Yesterday was a blur that started at 3am in Sydney and finished in London after a long haul flight. We prepaid $987 of additional luggage and found out we only needed a third of it when we checked in.
Once on the flight I employed my zen mind control to avoid getting up even once in the 14 fucking hours to Dubai. I was seated in the middle but that doesn’t explain me suspending normality. After a refresh at Dubai airport I preceded to achieve the exact same feat on the 7 ½ hours to London. I’m a robot.
After 25 hours in the air we’re to expect massive delays at customs says the inflight news.
We settled into London with a kebab and realised our imminent departure to Liverpool was in question due to invalid train tickets (wrong name, wrong credit card). We could replace them but it’d cost $600. Fortunately, and just as we almost coughed up over the phone, I took a chance on talking to the train staff at the station. We were in luck and all it cost me was an £8 bunch of roses.
Liverpool! I’d never thought of it as a destination but it’s a beautiful old town and every cabbie lined up a Lime St Station looked like an ageing football hooligan. At this stage the EPL title was in their grasp and I’d counted at least four separate panels at this music conference that were either partly or solely focused on football. One of them basically a rundown of the current season.
Ken Dodd looks on dubiously at Hermitude.
The extroverted Liverpudlian accent sprang up from all directions and I love it. The accent has an upward inflection that feels like the curling tone of a question embedded in general conversation: as if stowed away in the wrong sentence.

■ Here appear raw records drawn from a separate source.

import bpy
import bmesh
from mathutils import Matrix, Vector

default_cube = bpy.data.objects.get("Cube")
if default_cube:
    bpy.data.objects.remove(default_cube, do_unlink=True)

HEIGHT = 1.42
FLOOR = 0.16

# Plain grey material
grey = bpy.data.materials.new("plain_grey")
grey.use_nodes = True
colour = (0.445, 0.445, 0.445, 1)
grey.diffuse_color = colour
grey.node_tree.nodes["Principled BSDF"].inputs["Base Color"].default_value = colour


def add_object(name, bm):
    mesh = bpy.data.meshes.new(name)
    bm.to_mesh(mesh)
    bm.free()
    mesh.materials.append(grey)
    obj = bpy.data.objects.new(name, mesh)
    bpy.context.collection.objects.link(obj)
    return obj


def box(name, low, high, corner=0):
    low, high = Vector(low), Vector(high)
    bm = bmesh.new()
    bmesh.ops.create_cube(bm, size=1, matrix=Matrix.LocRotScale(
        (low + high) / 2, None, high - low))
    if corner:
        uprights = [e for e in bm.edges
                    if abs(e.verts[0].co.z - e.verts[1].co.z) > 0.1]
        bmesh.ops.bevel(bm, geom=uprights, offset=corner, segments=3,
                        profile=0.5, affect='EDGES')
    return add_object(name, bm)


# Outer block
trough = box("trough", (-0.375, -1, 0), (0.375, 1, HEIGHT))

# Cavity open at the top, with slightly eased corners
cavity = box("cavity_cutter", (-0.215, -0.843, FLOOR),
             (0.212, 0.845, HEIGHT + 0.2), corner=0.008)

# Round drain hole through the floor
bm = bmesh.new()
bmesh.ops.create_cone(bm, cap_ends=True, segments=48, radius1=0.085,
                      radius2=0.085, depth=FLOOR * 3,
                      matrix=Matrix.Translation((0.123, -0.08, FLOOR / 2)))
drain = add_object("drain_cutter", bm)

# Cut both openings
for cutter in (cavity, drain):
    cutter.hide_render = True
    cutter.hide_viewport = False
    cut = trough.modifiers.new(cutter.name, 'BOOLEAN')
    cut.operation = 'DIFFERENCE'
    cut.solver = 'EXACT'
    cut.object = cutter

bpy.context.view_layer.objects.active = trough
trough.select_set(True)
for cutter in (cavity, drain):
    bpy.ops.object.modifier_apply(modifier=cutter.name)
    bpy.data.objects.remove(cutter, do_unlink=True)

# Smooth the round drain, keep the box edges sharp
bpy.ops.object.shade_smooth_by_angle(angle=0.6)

We wander along cobblestone streets and drink pints and lousy coffee. At £2.40 each, the mixed bag of coffees are almost $5 a cup. My

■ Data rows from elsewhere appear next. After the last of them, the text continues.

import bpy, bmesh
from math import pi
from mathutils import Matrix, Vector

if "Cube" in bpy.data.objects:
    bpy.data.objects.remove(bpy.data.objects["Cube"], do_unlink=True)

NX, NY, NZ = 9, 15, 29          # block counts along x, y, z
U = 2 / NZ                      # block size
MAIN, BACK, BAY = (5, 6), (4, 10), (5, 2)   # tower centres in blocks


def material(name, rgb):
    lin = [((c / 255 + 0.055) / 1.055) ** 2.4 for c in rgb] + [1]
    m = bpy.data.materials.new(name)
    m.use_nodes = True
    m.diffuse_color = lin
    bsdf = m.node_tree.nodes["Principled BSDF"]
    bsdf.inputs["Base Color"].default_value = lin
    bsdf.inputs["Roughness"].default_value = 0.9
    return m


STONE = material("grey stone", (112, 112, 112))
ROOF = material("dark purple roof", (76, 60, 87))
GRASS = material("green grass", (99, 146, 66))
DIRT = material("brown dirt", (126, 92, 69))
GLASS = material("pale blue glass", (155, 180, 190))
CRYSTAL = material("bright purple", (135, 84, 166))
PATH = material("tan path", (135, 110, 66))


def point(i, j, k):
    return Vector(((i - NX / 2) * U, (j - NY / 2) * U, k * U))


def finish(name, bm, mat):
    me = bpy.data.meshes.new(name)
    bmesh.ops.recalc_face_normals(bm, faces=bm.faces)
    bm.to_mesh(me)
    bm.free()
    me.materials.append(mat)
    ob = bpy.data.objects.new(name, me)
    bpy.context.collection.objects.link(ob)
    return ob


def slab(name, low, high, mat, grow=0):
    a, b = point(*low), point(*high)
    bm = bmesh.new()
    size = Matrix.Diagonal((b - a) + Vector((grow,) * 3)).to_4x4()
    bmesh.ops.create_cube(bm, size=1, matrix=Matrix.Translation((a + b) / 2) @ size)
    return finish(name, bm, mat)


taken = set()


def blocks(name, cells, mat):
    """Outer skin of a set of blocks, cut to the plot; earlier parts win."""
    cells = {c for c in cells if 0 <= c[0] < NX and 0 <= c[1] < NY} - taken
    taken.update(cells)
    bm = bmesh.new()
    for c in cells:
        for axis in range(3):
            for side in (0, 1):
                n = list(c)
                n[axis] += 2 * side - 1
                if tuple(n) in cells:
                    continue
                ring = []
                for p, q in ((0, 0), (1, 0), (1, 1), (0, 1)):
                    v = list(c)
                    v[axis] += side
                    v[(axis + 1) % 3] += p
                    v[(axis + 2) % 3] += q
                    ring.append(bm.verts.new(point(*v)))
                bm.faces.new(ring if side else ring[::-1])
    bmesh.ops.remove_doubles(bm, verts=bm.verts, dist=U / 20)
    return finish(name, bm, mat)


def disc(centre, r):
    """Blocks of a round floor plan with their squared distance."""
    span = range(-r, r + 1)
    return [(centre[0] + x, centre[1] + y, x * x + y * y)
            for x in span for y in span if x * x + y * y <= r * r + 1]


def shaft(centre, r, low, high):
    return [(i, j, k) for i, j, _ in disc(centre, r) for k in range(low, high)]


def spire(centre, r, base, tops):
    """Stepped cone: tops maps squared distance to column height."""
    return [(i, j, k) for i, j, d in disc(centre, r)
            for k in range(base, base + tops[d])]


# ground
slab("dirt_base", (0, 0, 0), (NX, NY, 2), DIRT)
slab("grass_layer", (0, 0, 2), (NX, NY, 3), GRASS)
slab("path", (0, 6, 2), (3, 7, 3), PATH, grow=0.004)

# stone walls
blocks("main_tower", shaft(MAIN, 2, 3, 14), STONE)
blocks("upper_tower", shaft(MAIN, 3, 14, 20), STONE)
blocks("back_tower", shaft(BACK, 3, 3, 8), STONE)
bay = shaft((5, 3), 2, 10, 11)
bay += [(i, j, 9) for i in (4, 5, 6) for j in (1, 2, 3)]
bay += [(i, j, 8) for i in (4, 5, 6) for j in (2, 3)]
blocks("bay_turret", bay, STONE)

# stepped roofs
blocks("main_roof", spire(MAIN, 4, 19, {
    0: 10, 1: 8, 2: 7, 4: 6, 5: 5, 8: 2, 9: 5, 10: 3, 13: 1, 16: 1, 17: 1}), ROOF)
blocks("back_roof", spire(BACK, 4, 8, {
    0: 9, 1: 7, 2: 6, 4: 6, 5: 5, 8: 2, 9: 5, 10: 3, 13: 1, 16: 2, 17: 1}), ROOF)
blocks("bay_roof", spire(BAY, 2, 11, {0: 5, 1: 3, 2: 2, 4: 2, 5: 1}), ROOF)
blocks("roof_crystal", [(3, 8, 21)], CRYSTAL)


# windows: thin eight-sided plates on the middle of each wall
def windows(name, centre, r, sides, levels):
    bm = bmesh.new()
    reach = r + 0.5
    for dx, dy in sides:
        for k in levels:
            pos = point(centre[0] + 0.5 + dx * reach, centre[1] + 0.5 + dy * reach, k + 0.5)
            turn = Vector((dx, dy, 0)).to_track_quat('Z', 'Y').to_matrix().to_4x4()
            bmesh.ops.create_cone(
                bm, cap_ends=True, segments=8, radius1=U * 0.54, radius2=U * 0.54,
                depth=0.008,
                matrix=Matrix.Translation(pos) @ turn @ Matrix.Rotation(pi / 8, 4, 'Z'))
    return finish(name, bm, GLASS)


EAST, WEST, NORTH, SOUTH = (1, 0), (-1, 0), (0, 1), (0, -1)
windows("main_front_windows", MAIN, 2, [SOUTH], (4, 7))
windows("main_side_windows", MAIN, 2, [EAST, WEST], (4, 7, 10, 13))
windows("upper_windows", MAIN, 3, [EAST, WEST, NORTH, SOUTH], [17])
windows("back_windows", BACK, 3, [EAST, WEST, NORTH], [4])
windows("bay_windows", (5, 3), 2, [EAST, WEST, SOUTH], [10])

habitual love addiction will bite me over and over on this trip.
The best talk I saw at Soundcity was given by Thurston Moore who made some interesting points about his journey from coming up in the ’80s to dealing with modern technology.

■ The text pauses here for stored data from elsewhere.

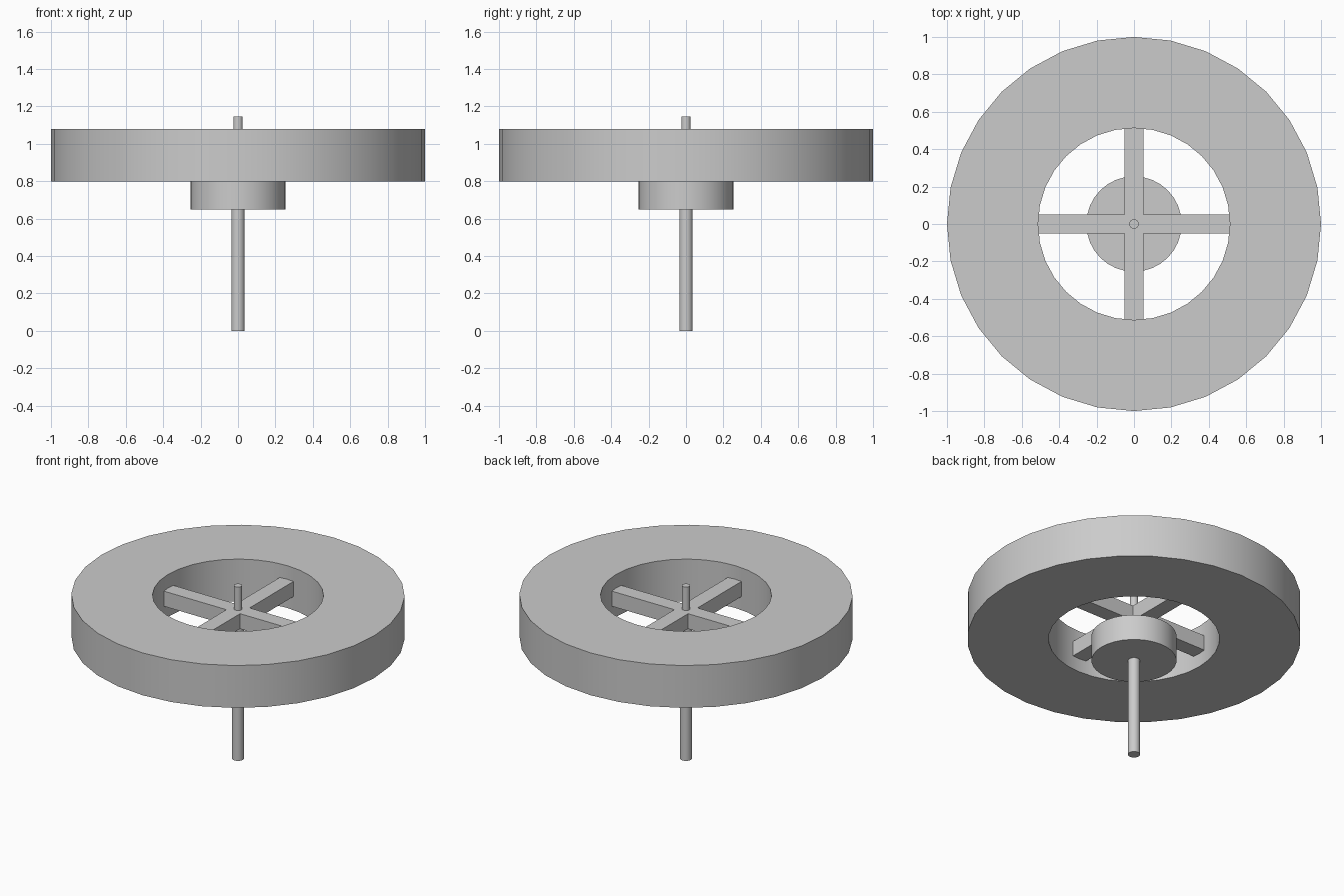
import bpy
import bmesh
import math

cube = bpy.data.objects.get("Cube")
if cube:
    bpy.data.objects.remove(cube, do_unlink=True)

SIDES = 32

# One plain grey for the whole model
grey = bpy.data.materials.new("light_grey")
grey.use_nodes = True
colour = (0.6, 0.6, 0.6, 1.0)
grey.diffuse_color = colour
grey.node_tree.nodes["Principled BSDF"].inputs["Base Color"].default_value = colour


def finish(obj, name):
    """Name the object, colour it and smooth its curved sides."""
    obj.name = name
    obj.data.name = name
    obj.data.materials.append(grey)
    bpy.ops.object.select_all(action='DESELECT')
    obj.select_set(True)
    bpy.context.view_layer.objects.active = obj
    bpy.ops.object.shade_smooth_by_angle(angle=math.radians(30))


def cylinder(name, radius, bottom, top):
    bpy.ops.mesh.primitive_cylinder_add(
        vertices=SIDES, radius=radius, depth=top - bottom,
        location=(0, 0, (bottom + top) / 2))
    finish(bpy.context.object, name)


def ring(name, inner, outer, bottom, top):
    """Revolve a rectangular section around the z axis."""
    bm = bmesh.new()
    section = [(inner, bottom), (outer, bottom), (outer, top), (inner, top)]
    verts = [bm.verts.new((r, 0, z)) for r, z in section]
    edges = [bm.edges.new((verts[i], verts[i - 1])) for i in range(len(verts))]
    bmesh.ops.spin(bm, geom=verts + edges, cent=(0, 0, 0), axis=(0, 0, 1),
                   angle=math.tau, steps=SIDES, use_merge=True)
    bmesh.ops.remove_doubles(bm, verts=bm.verts, dist=0.0001)
    bmesh.ops.recalc_face_normals(bm, faces=bm.faces)
    mesh = bpy.data.meshes.new(name)
    bm.to_mesh(mesh)
    bm.free()
    obj = bpy.data.objects.new(name, mesh)
    bpy.context.collection.objects.link(obj)
    finish(obj, name)


def cross(name, reach, width, bottom, top):
    """Extrude four arms from a square centre so the spokes form one solid."""
    bm = bmesh.new()
    bmesh.ops.create_cube(bm, size=1)
    bmesh.ops.scale(bm, vec=(width, width, top - bottom), verts=bm.verts)
    bmesh.ops.translate(bm, vec=(0, 0, (bottom + top) / 2), verts=bm.verts)
    bm.normal_update()
    sides = [f for f in bm.faces if abs(f.normal.z) < 0.5]
    arms = [(f, f.normal.copy()) for f in sides]
    for face, direction in arms:
        result = bmesh.ops.extrude_discrete_faces(bm, faces=[face])
        tip = result["faces"][0]
        bmesh.ops.translate(bm, vec=direction * (reach - width / 2), verts=tip.verts)
    bmesh.ops.recalc_face_normals(bm, faces=bm.faces)
    mesh = bpy.data.meshes.new(name)
    bm.to_mesh(mesh)
    bm.free()
    obj = bpy.data.objects.new(name, mesh)
    bpy.context.collection.objects.link(obj)
    finish(obj, name)


# Heavy outer rim
ring("rim", 0.513, 1.0, 0.80, 1.08)

# Four square spokes, ending just inside the rim wall
cross("spokes", 0.53, 0.10, 0.89, 0.99)

# Round hub weight below the spokes
cylinder("hub", 0.255, 0.65, 0.82)

# Long lower shaft and thinner upper pin
cylinder("lower_shaft", 0.036, 0.0, 0.90)
cylinder("upper_pin", 0.025, 0.90, 1.145)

Thurston Moore being interviewed by a guy under an ad for Jagwar Ma
He told the story of Sonic Youth supporting Neil Young in ’91, when Moore gave Young’s manager a Nirvana tape to consider for the final support slot. Nirvana had just released Bleach and had passed on a tape of songs that would eventually become Nevermind. His motivation was partly selfish as Sonic Youth wanted to have some friends on the tour (an instinct proven right when they were booed off stage each night). This live video Neil Young shot on the tour explains a fair bit. The manager knocked Nirvana back in favour of some band only Thurston recalled. As a sidenote, Young’s first choice for the main tour support was Public Enemy. My thoughts jump to Paul Kelly asking me to support him last year – and while it’s not as radical as PE supporting Neil Young – it brought to mind how rarely these ideas happen. I would’ve loved nothing more than to see that Neil Young crowd deal with PE.
Years earlier, in 1983, Paul Smith from Mute picked Sonic Youth up, promising them they could be as big as The Birthday Party. “Back then that may as well have been The Rolling Stones to us, it was massive, but in retrospect it’s comical”. I have no sense of the Birthday Party’s impact beyond connecting the dots backward, but it gives an insight into the buzz that must have surrounded them at the time.
Moore summed up Sonic Youth as a group that underpinned the mainstream rather than competing in it; something that resonated with me. Despite the contempt commonly held for mainstream culture, it’s still where most of us go looking for preeminent artists. On a micro level the public conversation we have around an act like 360 or Illy is far louder than that of, say, Tornts. It means that the former receives far more attention but does it mean that their art is superior? It’s an old discussion but perhaps there can be no Illy without the likes of Tornts providing the foundation that gives the acts on the surface their context. We’re not yet at the stage of US hip hop where the major acts are the pop cultural icons of our time.
In my eyes Sonic Youth have dipped into the mainstream more often than most bands – their rise coincided with a period of time that saw their subversive songwriting as an antidote to what came before. But like the majority of all artists that shoot to global acclaim, it’s a wild but ultimately temporary experience. It may not vanish entirely but more often than not they’re left to forge a career on the fringes of that blinding spotlight. Or just become crap or break up. The latter often due to the tendency to feel like anything less than that early success is a crushing failure.
There are some mainstream artists in Australia that inspire us forward but the majority create polished but conservative music. In a talk the following day, John Cale reflected on the Velvet Underground having been more interested in being different than being good. While simply being different is not a means to an end at least it aspires to something unexplored rather than unintentionally shooting for satisfactory. I worry about my own role in this.
Hermitude with Luke Snarl in the middle
Tomorrow Hermitude play their first showcase.